◆ **Goal of the exercise**
All of the listing, from first line to last, should be output exactly; the pictures stay out.
►
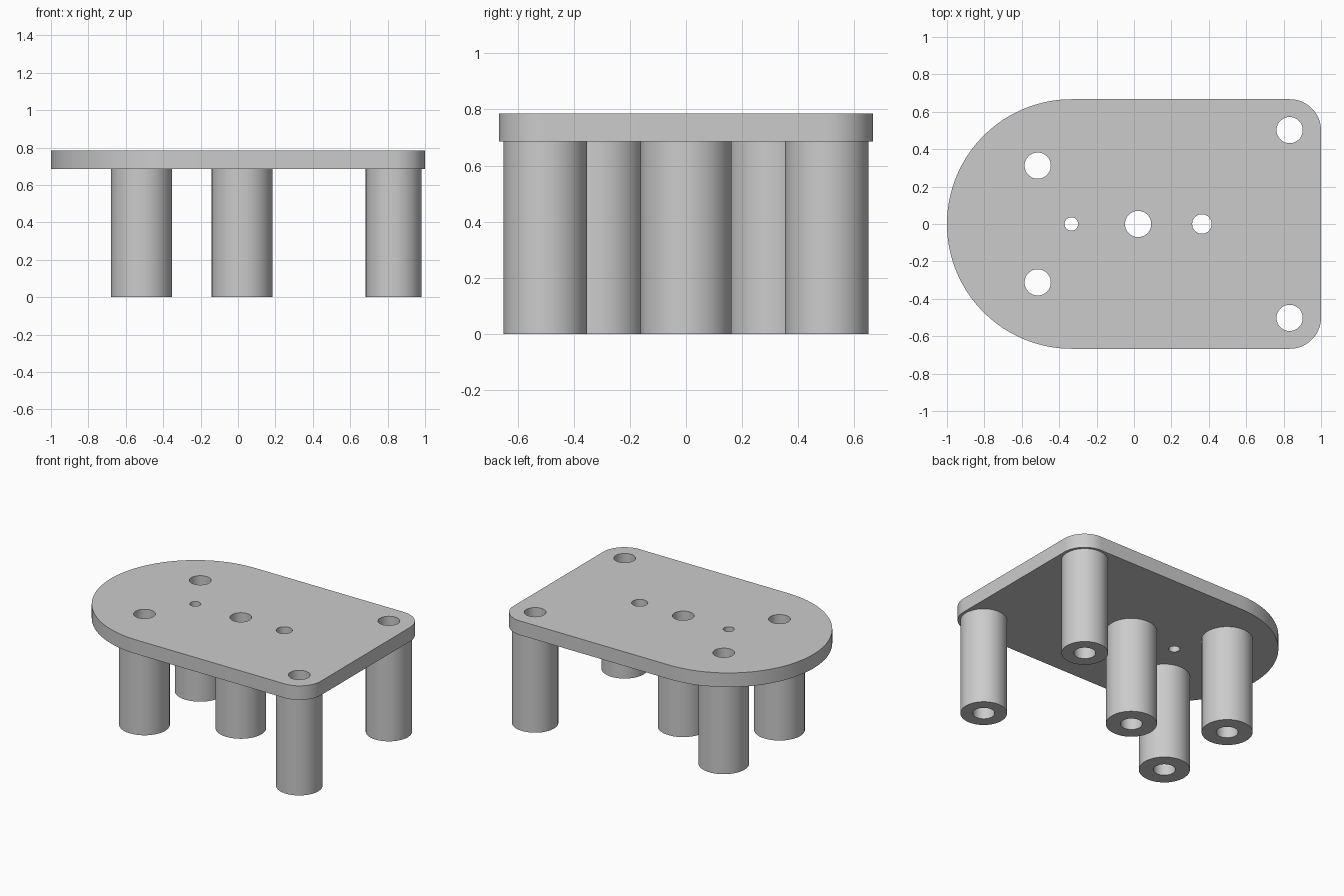
import bpy
import bmesh
from math import cos, sin, pi, radians

cube = bpy.data.objects.get("Cube")
if cube:
    bpy.data.objects.remove(cube, do_unlink=True)

# Plain grey for every part
grey = bpy.data.materials.new("plain grey")
grey.use_nodes = True
colour = (0.6, 0.6, 0.6, 1)
grey.diffuse_color = colour
grey.node_tree.nodes["Principled BSDF"].inputs["Base Color"].default_value = colour

PLATE_BOTTOM, PLATE_TOP = 0.685, 0.785
HALF_WIDTH = 0.667
CORNER = 0.167
BORE = 0.07


def arc(x, y, r, start, end, steps):
    """Points along an arc, angles in degrees, both ends included."""
    angles = [radians(start + (end - start) * i / steps) for i in range(steps + 1)]
    return [(x + r * cos(a), y + r * sin(a)) for a in angles]


def circle(x, y, r, steps=64):
    return arc(x, y, r, 0, 360, steps)[:-1]


def extrude_rings(name, rings, bottom, top):
    """Fill the first ring, leave the others as holes, and extrude upwards."""
    bm = bmesh.new()
    for ring in rings:
        verts = [bm.verts.new((x, y, bottom)) for x, y in ring]
        for a, b in zip(verts, verts[1:] + verts[:1]):
            bm.edges.new((a, b))
    bmesh.ops.triangle_fill(bm, edges=bm.edges[:], use_beauty=True)
    result = bmesh.ops.extrude_face_region(bm, geom=bm.faces[:], use_keep_orig=True)
    raised = [g for g in result["geom"] if isinstance(g, bmesh.types.BMVert)]
    bmesh.ops.translate(bm, verts=raised, vec=(0, 0, top - bottom))
    bmesh.ops.recalc_face_normals(bm, faces=bm.faces[:])
    mesh = bpy.data.meshes.new(name)
    bm.to_mesh(mesh)
    bm.free()
    mesh.materials.append(grey)
    obj = bpy.data.objects.new(name, mesh)
    bpy.context.collection.objects.link(obj)
    bpy.ops.object.select_all(action="DESELECT")
    obj.select_set(True)
    bpy.context.view_layer.objects.active = obj
    bpy.ops.object.shade_smooth_by_angle(angle=radians(30))
    return obj


# Hollow posts: name, x, y, outer radius
posts = [("centre_post", 0.022, 0, 0.163)]
for side, sign in (("left", 1), ("right", -1)):
    # The round end is at -x, the square end at +x
    posts.append((f"round_end_post_{side}", -0.515, sign * 0.312, 0.163))
    posts.append((f"corner_post_{side}", 0.832, sign * 0.502, 0.149))

for name, x, y, r in posts:
    extrude_rings(name, [circle(x, y, r), circle(x, y, BORE)], 0, PLATE_BOTTOM)

# Plate: half-round on one end, rounded corners on the other
outline = (
    arc(HALF_WIDTH - 1, 0, HALF_WIDTH, 90, 270, 96)
    + arc(1 - CORNER, CORNER - HALF_WIDTH, CORNER, -90, 0, 24)
    + arc(1 - CORNER, HALF_WIDTH - CORNER, CORNER, 0, 90, 24)
)
holes = [circle(x, y, BORE) for _, x, y, _ in posts]
holes += [circle(-0.335, 0, 0.036), circle(0.363, 0, 0.052)]
extrude_rings("top_plate", [outline] + holes, PLATE_BOTTOM, PLATE_TOP)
◄
◆ **The completed task**
import bpy
import bmesh
from math import cos, sin, pi, radians

cube = bpy.data.objects.get("Cube")
if cube:
    bpy.data.objects.remove(cube, do_unlink=True)

# Plain grey for every part
grey = bpy.data.materials.new("plain grey")
grey.use_nodes = True
colour = (0.6, 0.6, 0.6, 1)
grey.diffuse_color = colour
grey.node_tree.nodes["Principled BSDF"].inputs["Base Color"].default_value = colour

PLATE_BOTTOM, PLATE_TOP = 0.685, 0.785
HALF_WIDTH = 0.667
CORNER = 0.167
BORE = 0.07


def arc(x, y, r, start, end, steps):
    """Points along an arc, angles in degrees, both ends included."""
    angles = [radians(start + (end - start) * i / steps) for i in range(steps + 1)]
    return [(x + r * cos(a), y + r * sin(a)) for a in angles]


def circle(x, y, r, steps=64):
    return arc(x, y, r, 0, 360, steps)[:-1]


def extrude_rings(name, rings, bottom, top):
    """Fill the first ring, leave the others as holes, and extrude upwards."""
    bm = bmesh.new()
    for ring in rings:
        verts = [bm.verts.new((x, y, bottom)) for x, y in ring]
        for a, b in zip(verts, verts[1:] + verts[:1]):
            bm.edges.new((a, b))
    bmesh.ops.triangle_fill(bm, edges=bm.edges[:], use_beauty=True)
    result = bmesh.ops.extrude_face_region(bm, geom=bm.faces[:], use_keep_orig=True)
    raised = [g for g in result["geom"] if isinstance(g, bmesh.types.BMVert)]
    bmesh.ops.translate(bm, verts=raised, vec=(0, 0, top - bottom))
    bmesh.ops.recalc_face_normals(bm, faces=bm.faces[:])
    mesh = bpy.data.meshes.new(name)
    bm.to_mesh(mesh)
    bm.free()
    mesh.materials.append(grey)
    obj = bpy.data.objects.new(name, mesh)
    bpy.context.collection.objects.link(obj)
    bpy.ops.object.select_all(action="DESELECT")
    obj.select_set(True)
    bpy.context.view_layer.objects.active = obj
    bpy.ops.object.shade_smooth_by_angle(angle=radians(30))
    return obj


# Hollow posts: name, x, y, outer radius
posts = [("centre_post", 0.022, 0, 0.163)]
for side, sign in (("left", 1), ("right", -1)):
    # The round end is at -x, the square end at +x
    posts.append((f"round_end_post_{side}", -0.515, sign * 0.312, 0.163))
    posts.append((f"corner_post_{side}", 0.832, sign * 0.502, 0.149))

for name, x, y, r in posts:
    extrude_rings(name, [circle(x, y, r), circle(x, y, BORE)], 0, PLATE_BOTTOM)

# Plate: half-round on one end, rounded corners on the other
outline = (
    arc(HALF_WIDTH - 1, 0, HALF_WIDTH, 90, 270, 96)
    + arc(1 - CORNER, CORNER - HALF_WIDTH, CORNER, -90, 0, 24)
    + arc(1 - CORNER, HALF_WIDTH - CORNER, CORNER, 0, 90, 24)
)
holes = [circle(x, y, BORE) for _, x, y, _ in posts]
holes += [circle(-0.335, 0, 0.036), circle(0.363, 0, 0.052)]
extrude_rings("top_plate", [outline] + holes, PLATE_BOTTOM, PLATE_TOP)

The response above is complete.